Listed entries
--
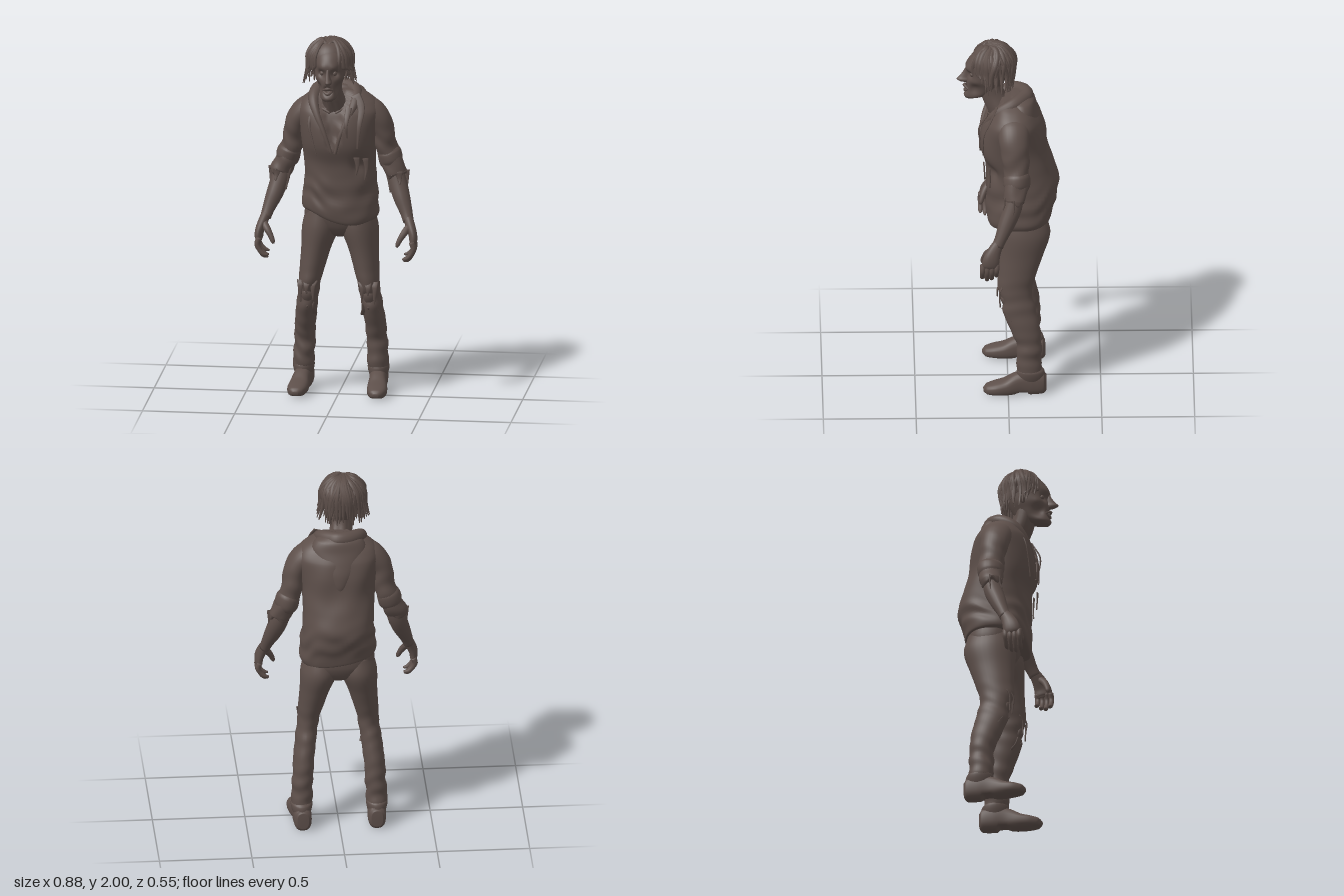
import * as THREE from 'three';

const clay = new THREE.MeshStandardMaterial({ color: 0x5d4f4a });
clay.name = 'dusty brown';
const { sin, cos, abs, max, sign, pow, exp, PI } = Math;
const V = (x, y, z) => new THREE.Vector3(x, y, z);
const smooth = THREE.MathUtils.smoothstep;

let seed = 7;
const rand = () => (seed = (seed * 16807) % 2147483647) / 2147483647;

// Soft round falloff around a point, for dents and bulges
const blob = (v, x, y, z, r) => exp(-((v.x - x) ** 2 + (v.y - y) ** 2 + (v.z - z) ** 2) / (r * r));

// Uneven cloth folds, between -1 and 1
const folds = (v, f) => 0.6 * sin(v.y * f + v.z * 24 + v.x * 17 + 1.5 * sin(v.z * 19 + v.x * 23)) + 0.4 * sin(v.y * f * 0.57 - v.x * 31 + v.z * 13);

// Closed smooth body through rings [x, y, z, r1, r2]; move(v, out, s) may reshape each vertex
function loft(name, rings, { seg = 16, sub = 4, level = false, power = 1, move } = {}) {
  const path = new THREE.CatmullRomCurve3(rings.map(r => V(r[0], r[1], r[2])));
  const size = new THREE.CatmullRomCurve3(rings.map(r => V(r[3], r[4] ?? r[3], 0)), false, 'catmullrom', 0.5);
  const rows = (rings.length - 1) * sub, pos = [], index = [];
  const up = V(0, sign(rings.at(-1)[1] - rings[0][1]), 0);
  const u = V(1, 0, 0), w = V(), out = V();
  for (let i = 0; i <= rows; i++) {
    const s = i / rows, c = path.getPoint(s), r = size.getPoint(s);
    const t = level ? up : path.getTangent(s);
    u.addScaledVector(t, -t.dot(u)).normalize();
    w.crossVectors(t, u);
    for (let j = 0; j < seg; j++) {
      const a = j / seg * 2 * PI, ca = cos(a), sa = sin(a);
      out.copy(u).multiplyScalar(sign(ca) * pow(abs(ca), power) * max(r.x, 0.001))
        .addScaledVector(w, sign(sa) * pow(abs(sa), power) * max(r.y, 0.001));
      const v = c.clone().add(out);
      if (move) move(v, out.normalize(), s);
      pos.push(v.x, v.y, v.z);
      if (i < rows) {
        const k = (j + 1) % seg, p = i * seg;
        index.push(p + j, p + k, p + seg + j, p + k, p + seg + k, p + seg + j);
      }
    }
  }
  const n = pos.length / 3, a = path.getPoint(0), b = path.getPoint(1), last = rows * seg;
  pos.push(a.x, a.y, a.z, b.x, b.y, b.z);
  for (let j = 0; j < seg; j++) {
    const k = (j + 1) % seg;
    index.push(n, k, j, n + 1, last + j, last + k);
  }
  const g = new THREE.BufferGeometry();
  g.setAttribute('position', new THREE.Float32BufferAttribute(pos, 3));
  g.setIndex(index);
  g.computeVertexNormals();
  const m = new THREE.Mesh(g, clay);
  m.name = name;
  return m;
}

// Flat pointed strip of torn cloth
const tatter = (name, pts, r = 0.012) =>
  loft(name, pts.map((p, i) => [...p, r * (1 - 0.85 * i / (pts.length - 1)), 0.004]), { seg: 8 });

// Approximate front surface of the hoodie
const chestZ = (x, y) => -0.045 + 0.185 * pow(max(0, 1 - pow(abs(x / 0.21), 2.5)), 0.4) + 0.012 * smooth(y, 1.3, 1.4);

function buildTorso() {
  const g = new THREE.Group();
  g.name = 'hoodie';
  g.add(loft('hoodieBody', [
    [0, 0.995, -0.07, 0.18, 0.15], [0, 1.005, -0.065, 0.2, 0.17], [0.004, 1.04, -0.063, 0.209, 0.179],
    [0.004, 1.1, -0.072, 0.2, 0.186], [0.003, 1.2, -0.08, 0.192, 0.197], [0, 1.3, -0.065, 0.19, 0.184],
    [0, 1.4, -0.033, 0.2, 0.182], [0, 1.5, -0.027, 0.215, 0.176], [0, 1.58, -0.027, 0.225, 0.155],
    [0, 1.63, -0.028, 0.202, 0.125], [0, 1.67, -0.025, 0.155, 0.1], [0, 1.7, -0.02, 0.1, 0.08],
  ], {
    seg: 72, sub: 6, level: true, power: 0.85, move: (v, out) => {
      const low = 1 - smooth(v.y, 1.0, 1.25), waist = exp(-(((v.y - 1.13) / 0.08) ** 2));
      // Sagging folds over the waistband, chest folds, open neck and torn side
      let d = waist * 0.007 * folds(v, 62) + 0.003 * sin(v.x * 34 + v.y * 16) * smooth(v.y, 1.2, 1.35);
      if (v.z > 0) {
        const half = (v.y - 1.38) * 0.33;
        d -= 0.028 * (1 - smooth(abs(v.x + 0.02), half - 0.008, half + 0.008)) * smooth(v.y, 1.38, 1.41);
        d -= 0.025 * blob(v, 0.135, 1.29, 0.09, 0.04);
      }
      v.addScaledVector(out, d);
      v.y += low * (-0.15 * v.x - 0.032 * smooth(v.z, 0, 0.1) * cos((v.x - 0.05) * 9));
    },
  }));
  // Rolled hood edge running into the open neckline
  const half = [[-0.02, 1.37, 0.145, 0.008], [-0.06, 1.48, 0.14, 0.012], [-0.105, 1.58, 0.105, 0.02],
    [-0.128, 1.645, 0.05, 0.03], [-0.115, 1.685, -0.03, 0.037], [-0.06, 1.697, -0.085, 0.04]];
  const other = half.map(([x, y, z, r]) => [-x - 0.03, y, z, r]).reverse();
  other[other.length - 1][0] = 0;
  g.add(loft('hoodEdge', [...half, [0, 1.7, -0.1, 0.04], ...other], { seg: 14, sub: 6 }));
  // Hood hanging down the back to a point
  g.add(loft('hoodBack', [[0, 1.715, -0.07, 0.07, 0.05], [0, 1.69, -0.075, 0.125, 0.07], [0, 1.64, -0.085, 0.15, 0.075],
    [0, 1.58, -0.115, 0.125, 0.07], [0, 1.52, -0.155, 0.08, 0.05], [0, 1.46, -0.178, 0.042, 0.032],
    [0, 1.41, -0.188, 0.012, 0.012]], { seg: 36, sub: 6, level: true }));
  // Drawstring, torn collar and tatters
  const onChest = (x, y, lift = 0.002) => [x, y, chestZ(x, y) + lift];
  g.add(tatter('drawstring', [[-0.12, 1.62, 0.08], onChest(-0.145, 1.53), onChest(-0.125, 1.44), onChest(-0.1, 1.35)], 0.011));
  g.add(tatter('tornCollar', [[0.1, 1.68, 0.06], [0.135, 1.62, 0.09], onChest(0.128, 1.52), onChest(0.12, 1.4)], 0.028));
  g.add(tatter('collarShred', [[0.07, 1.62, 0.11], onChest(0.06, 1.53, 0.008), onChest(0.065, 1.46)], 0.018));
  for (const [x, y, l] of [[0.115, 1.35, 0.1], [0.16, 1.34, 0.12]])
    g.add(tatter('sideTatter', [onChest(x, y), onChest(x + 0.004, y - l / 2, 0.006), onChest(x - 0.003, y - l)], 0.017));
  for (const s of [-1, 1])
    g.add(loft('collarbone', [[-0.02 + s * 0.015, 1.585, 0.1, 0.006], [-0.02 + s * 0.045, 1.6, 0.088, 0.008],
      [-0.02 + s * 0.09, 1.61, 0.055, 0.006]], { seg: 8 }));
  return g;
}

function buildArm(s) {
  const g = new THREE.Group();
  g.name = s > 0 ? 'leftArm' : 'rightArm';
  const add = (name, rings, o) => g.add(loft(name, rings.map(([x, ...r]) => [s * x, ...r]), o));
  add('sleeve', [[0.1, 1.6, -0.03, 0.055, 0.085], [0.17, 1.578, -0.03, 0.068, 0.087], [0.222, 1.52, -0.032, 0.063, 0.081],
    [0.243, 1.44, -0.04, 0.058, 0.073], [0.26, 1.36, -0.045, 0.06, 0.068], [0.285, 1.29, -0.043, 0.06, 0.065],
    [0.314, 1.23, -0.032, 0.059, 0.06], [0.318, 1.212, -0.03, 0.048, 0.048]], {
    seg: 28, sub: 6, move: (v, out, t) => {
      v.addScaledVector(out, 0.005 * folds(v, 58) * smooth(t, 0.2, 0.5));
      if (t > 0.9) v.y += 0.014 * sin(v.z * 90 + v.x * 60);
    },
  });
  // Rolled cuff
  add('cuff', [[0.262, 1.36, -0.045, 0.056, 0.063], [0.268, 1.34, -0.046, 0.064, 0.072],
    [0.28, 1.3, -0.045, 0.064, 0.07], [0.289, 1.275, -0.043, 0.054, 0.059]],
  { seg: 24, move: (v, out) => v.addScaledVector(out, 0.003 * folds(v, 40)) });
  add('forearm', [[0.3, 1.26, -0.04, 0.045], [0.32, 1.18, -0.022, 0.05], [0.347, 1.1, 0.01, 0.045],
    [0.374, 1.03, 0.04, 0.034], [0.388, 0.985, 0.06, 0.029, 0.031]], { seg: 20 });
  add('palm', [[0.382, 1.01, 0.05, 0.026, 0.028], [0.402, 0.96, 0.078, 0.026, 0.038], [0.417, 0.915, 0.095, 0.023, 0.046],
    [0.418, 0.88, 0.1, 0.02, 0.045], [0.414, 0.865, 0.103, 0.009, 0.03]], { seg: 16 });
  for (let i = 0; i < 4; i++) {
    const z = 0.064 + i * 0.025, l = [0.075, 0.092, 0.098, 0.085][i];
    add('finger', [[0.414, 0.89, z, 0.015], [0.424, 0.885 - l * 0.35, z + 0.002, 0.015], [0.412, 0.885 - l * 0.7, z + 0.003, 0.013],
      [0.389, 0.885 - l, z + 0.003, 0.012], [0.365, 0.88 - l, z + 0.003, 0.005]], { seg: 10 });
  }
  add('thumb', [[0.395, 0.965, 0.085, 0.02], [0.372, 0.935, 0.115, 0.019], [0.35, 0.9, 0.132, 0.015],
    [0.338, 0.872, 0.14, 0.012], [0.335, 0.86, 0.142, 0.005]], { seg: 10 });
  // Torn strips below the cuff
  for (const [x, z, l] of [[0.275, 0.0, 0.09], [0.362, -0.03, 0.07], [0.33, 0.02, 0.04]])
    g.add(tatter('sleeveTatter', [[s * x, 1.25, z], [s * (x + 0.004), 1.225 - l / 3, z], [s * (x + 0.008), 1.22 - l, z + 0.01]], 0.022));
  return g;
}

function buildLeg(s) {
  const g = new THREE.Group();
  g.name = s > 0 ? 'leftLeg' : 'rightLeg';
  const add = (name, rings, o) => g.add(loft(name, rings.map(([x, ...r]) => [s * x, ...r]), o));
  add('trouserLeg', [[0.095, 1.02, -0.08, 0.085, 0.125], [0.104, 0.92, -0.085, 0.102, 0.143], [0.128, 0.8, -0.068, 0.081, 0.122],
    [0.146, 0.7, -0.05, 0.069, 0.105], [0.162, 0.6, -0.035, 0.058, 0.093], [0.175, 0.5, -0.055, 0.057, 0.092],
    [0.188, 0.4, -0.085, 0.057, 0.084], [0.195, 0.3, -0.11, 0.056, 0.069], [0.2, 0.2, -0.112, 0.057, 0.066],
    [0.203, 0.135, -0.116, 0.057, 0.069], [0.203, 0.12, -0.118, 0.045, 0.058]], {
    seg: 32, sub: 8, level: true, move: (v, out) => {
      const crease = exp(-(((v.y - 0.24) / 0.13) ** 2)) + 0.6 * exp(-(((v.y - 0.56) / 0.1) ** 2));
      v.addScaledVector(out, crease * 0.005 * folds(v, 74) - 0.022 * blob(v, s * 0.165, 0.55, 0.045, 0.045));
    },
  });
  add('kneecap', [[0.166, 0.59, 0.012, 0.012], [0.168, 0.565, 0.02, 0.03, 0.022], [0.17, 0.53, 0.012, 0.028, 0.02], [0.172, 0.505, 0.005, 0.01]]);
  // Torn cloth around the knee
  for (let i = 0; i < 3; i++) {
    const x = s * (0.13 + i * 0.034), z = 0.045 - abs(i - 1) * 0.014, l = [0.06, 0.025, 0.075][i];
    g.add(tatter('kneeTatter', [[x, 0.635, z], [x + s * 0.004, 0.605, z + 0.014], [x + s * 0.002, 0.59 - l, z + 0.012]], 0.024));
    g.add(tatter('kneeFrayBelow', [[x + s * 0.008, 0.44, z - 0.05], [x + s * 0.008, 0.475, z - 0.026], [x, 0.48 + l * 0.5, z - 0.012]], 0.022));
  }
  // Boot with flat sole, raised arch and heel
  add('boot', [[0.2, 0.06, -0.205, 0.03, 0.045], [0.2, 0.06, -0.19, 0.046, 0.062], [0.202, 0.065, -0.13, 0.05, 0.072],
    [0.206, 0.06, -0.06, 0.047, 0.064], [0.212, 0.042, 0.01, 0.054, 0.046], [0.217, 0.035, 0.07, 0.053, 0.036],
    [0.218, 0.03, 0.115, 0.038, 0.026], [0.218, 0.028, 0.134, 0.014, 0.01]], {
    seg: 24, sub: 6, power: 0.8, move: v => {
      const arch = 0.018 * smooth(v.z, -0.112, -0.1) * (1 - smooth(v.z, -0.06, -0.02));
      v.y = max(v.y, arch + 0.012 * smooth(v.z, 0.05, 0.135));
      v.z = max(v.z, -0.206);
    },
  });
  add('bootShaft', [[0.203, 0.05, -0.125, 0.035, 0.06], [0.203, 0.1, -0.122, 0.053, 0.076], [0.203, 0.135, -0.12, 0.059, 0.074],
    [0.203, 0.15, -0.118, 0.052, 0.062]], { seg: 24, level: true });
  return g;
}

function buildHead() {
  const g = new THREE.Group(), cx = -0.03;
  g.name = 'head';
  g.add(loft('neck', [[-0.01, 1.56, 0.0, 0.075], [-0.015, 1.64, 0.05, 0.064], [-0.025, 1.71, 0.085, 0.06], [-0.03, 1.79, 0.1, 0.06]],
    { seg: 24, move: (v, out) => v.addScaledVector(out, 0.004 * sin(v.x * 130)) }));
  g.add(loft('skull', [[cx, 1.678, 0.2, 0.022, 0.028], [cx, 1.695, 0.175, 0.046, 0.062], [cx, 1.73, 0.14, 0.058, 0.093],
    [cx, 1.765, 0.125, 0.068, 0.103], [cx, 1.8, 0.115, 0.079, 0.11], [cx, 1.84, 0.107, 0.083, 0.119],
    [cx, 1.885, 0.1, 0.087, 0.122], [cx, 1.93, 0.09, 0.08, 0.104], [cx, 1.968, 0.08, 0.05, 0.065], [cx, 1.98, 0.08, 0.01, 0.01]], {
    seg: 56, sub: 6, level: true, move: v => {
      // Sunken eyes, hollow cheeks, open mouth, brow and cheekbones
      for (const s of [-1, 1]) {
        v.z -= 0.026 * blob(v, cx + s * 0.034, 1.83, 0.21, 0.023);
        v.x -= s * 0.018 * blob(v, cx + s * 0.06, 1.748, 0.18, 0.032);
        v.x += s * 0.007 * blob(v, cx + s * 0.068, 1.793, 0.18, 0.025);
        v.z += 0.01 * blob(v, cx + s * 0.03, 1.862, 0.21, 0.022);
      }
      v.z -= 0.03 * blob(v, cx, 1.737, 0.23, 0.022);
    },
  }));
  g.add(loft('nose', [[cx, 1.86, 0.218, 0.007, 0.008], [cx, 1.83, 0.222, 0.011, 0.02], [cx + 0.003, 1.805, 0.226, 0.015, 0.036],
    [cx + 0.005, 1.79, 0.228, 0.02, 0.047], [cx + 0.004, 1.778, 0.223, 0.016, 0.034], [cx + 0.003, 1.773, 0.22, 0.006, 0.012]],
  { seg: 18, level: true }));
  for (const [y, z, name] of [[1.752, 0.233, 'upperLip'], [1.722, 0.23, 'lowerLip']])
    g.add(loft(name, [[cx - 0.03, 1.738, z - 0.022, 0.004], [cx, y, z, 0.009], [cx + 0.03, 1.738, z - 0.022, 0.004]], { seg: 10 }));
  for (let i = -2; i <= 2; i++) {
    const tooth = new THREE.Mesh(new THREE.BoxGeometry(0.008, 0.012, 0.008), clay);
    tooth.name = 'tooth';
    tooth.position.set(cx + i * 0.009, 1.744, 0.227 - abs(i) * 0.003);
    g.add(tooth);
  }
  for (const s of [-1, 1]) {
    const eye = new THREE.Mesh(new THREE.SphereGeometry(0.014, 16, 12), clay);
    eye.name = 'eye';
    eye.position.set(cx + s * 0.033, 1.83, 0.19);
    g.add(eye);
    g.add(loft('ear', [[cx + s * 0.084, 1.845, 0.09, 0.008, 0.012], [cx + s * 0.092, 1.82, 0.092, 0.009, 0.02],
      [cx + s * 0.083, 1.785, 0.1, 0.006, 0.008]], { seg: 10 }));
  }
  return g;
}

function buildHair() {
  const g = new THREE.Group(), c = V(-0.035, 1.88, 0.08);
  g.name = 'hair';
  const cap = new THREE.Mesh(new THREE.SphereGeometry(1, 40, 24, 0, 2 * PI, 0, PI * 0.6), clay);
  cap.name = 'hairCap';
  cap.scale.set(0.108, 0.109, 0.12);
  cap.position.copy(c);
  cap.rotation.x = -0.45;
  g.add(cap);
  // Messy locks swept from a parting above the forehead, longer at the sides and back
  const count = 90;
  for (let i = 0; i < count; i++) {
    const a = 0.6 + (2 * PI - 1.2) * (i + rand() * 0.8) / count;
    const front = smooth(cos(a), -0.2, 0.8), k = 0.97 + rand() * 0.08, turn = (rand() - 0.5) * 0.5;
    const tip = 1.74 + 0.075 * front + rand() * 0.05, flare = 1.0 + rand() * 0.28;
    const at = (e, d) => [c.x + sin(a + d) * cos(e) * 0.118 * k, c.y + sin(e) * 0.111 * k, c.z + cos(a + d) * cos(e) * 0.118 * k];
    const r = 0.008 + rand() * 0.008;
    g.add(loft('lock', [[c.x - 0.01 + sin(a) * 0.012, 1.978, c.z + 0.055, r * 0.4], [...at(1.2, 0), r * 0.9], [...at(0.8, -turn * 0.3), r],
      [...at(0.3, turn * 0.4), r], [...at(-0.2, turn), r * 0.9],
      [c.x + sin(a + turn) * 0.115 * flare, tip, c.z + cos(a + turn) * 0.112, r * 0.2]], { seg: 7, sub: 4 }));
  }
  return g;
}

export function createModel() {
  const model = new THREE.Group();
  model.name = 'raggedWalker';
  model.add(buildTorso(), buildHead(), buildHair());
  model.add(loft('trouserSeat', [[0, 1.08, -0.075, 0.18, 0.15], [0, 0.98, -0.085, 0.193, 0.142], [0, 0.93, -0.085, 0.17, 0.125],
    [0, 0.895, -0.083, 0.11, 0.1], [0, 0.87, -0.08, 0.05, 0.06]], { seg: 40, level: true, power: 0.9 }));
  for (const s of [-1, 1]) model.add(buildArm(s), buildLeg(s));
  return model;
}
--
Assignment
From the first line of the entries down to the line with "const size = new", print each line exactly; omit any picture.

Exercise solution
import * as THREE from 'three';

const clay = new THREE.MeshStandardMaterial({ color: 0x5d4f4a });
clay.name = 'dusty brown';
const { sin, cos, abs, max, sign, pow, exp, PI } = Math;
const V = (x, y, z) => new THREE.Vector3(x, y, z);
const smooth = THREE.MathUtils.smoothstep;

let seed = 7;
const rand = () => (seed = (seed * 16807) % 2147483647) / 2147483647;

// Soft round falloff around a point, for dents and bulges
const blob = (v, x, y, z, r) => exp(-((v.x - x) ** 2 + (v.y - y) ** 2 + (v.z - z) ** 2) / (r * r));

// Uneven cloth folds, between -1 and 1
const folds = (v, f) => 0.6 * sin(v.y * f + v.z * 24 + v.x * 17 + 1.5 * sin(v.z * 19 + v.x * 23)) + 0.4 * sin(v.y * f * 0.57 - v.x * 31 + v.z * 13);

// Closed smooth body through rings [x, y, z, r1, r2]; move(v, out, s) may reshape each vertex
function loft(name, rings, { seg = 16, sub = 4, level = false, power = 1, move } = {}) {
  const path = new THREE.CatmullRomCurve3(rings.map(r => V(r[0], r[1], r[2])));
  const size = new THREE.CatmullRomCurve3(rings.map(r => V(r[3], r[4] ?? r[3], 0)), false, 'catmullrom', 0.5);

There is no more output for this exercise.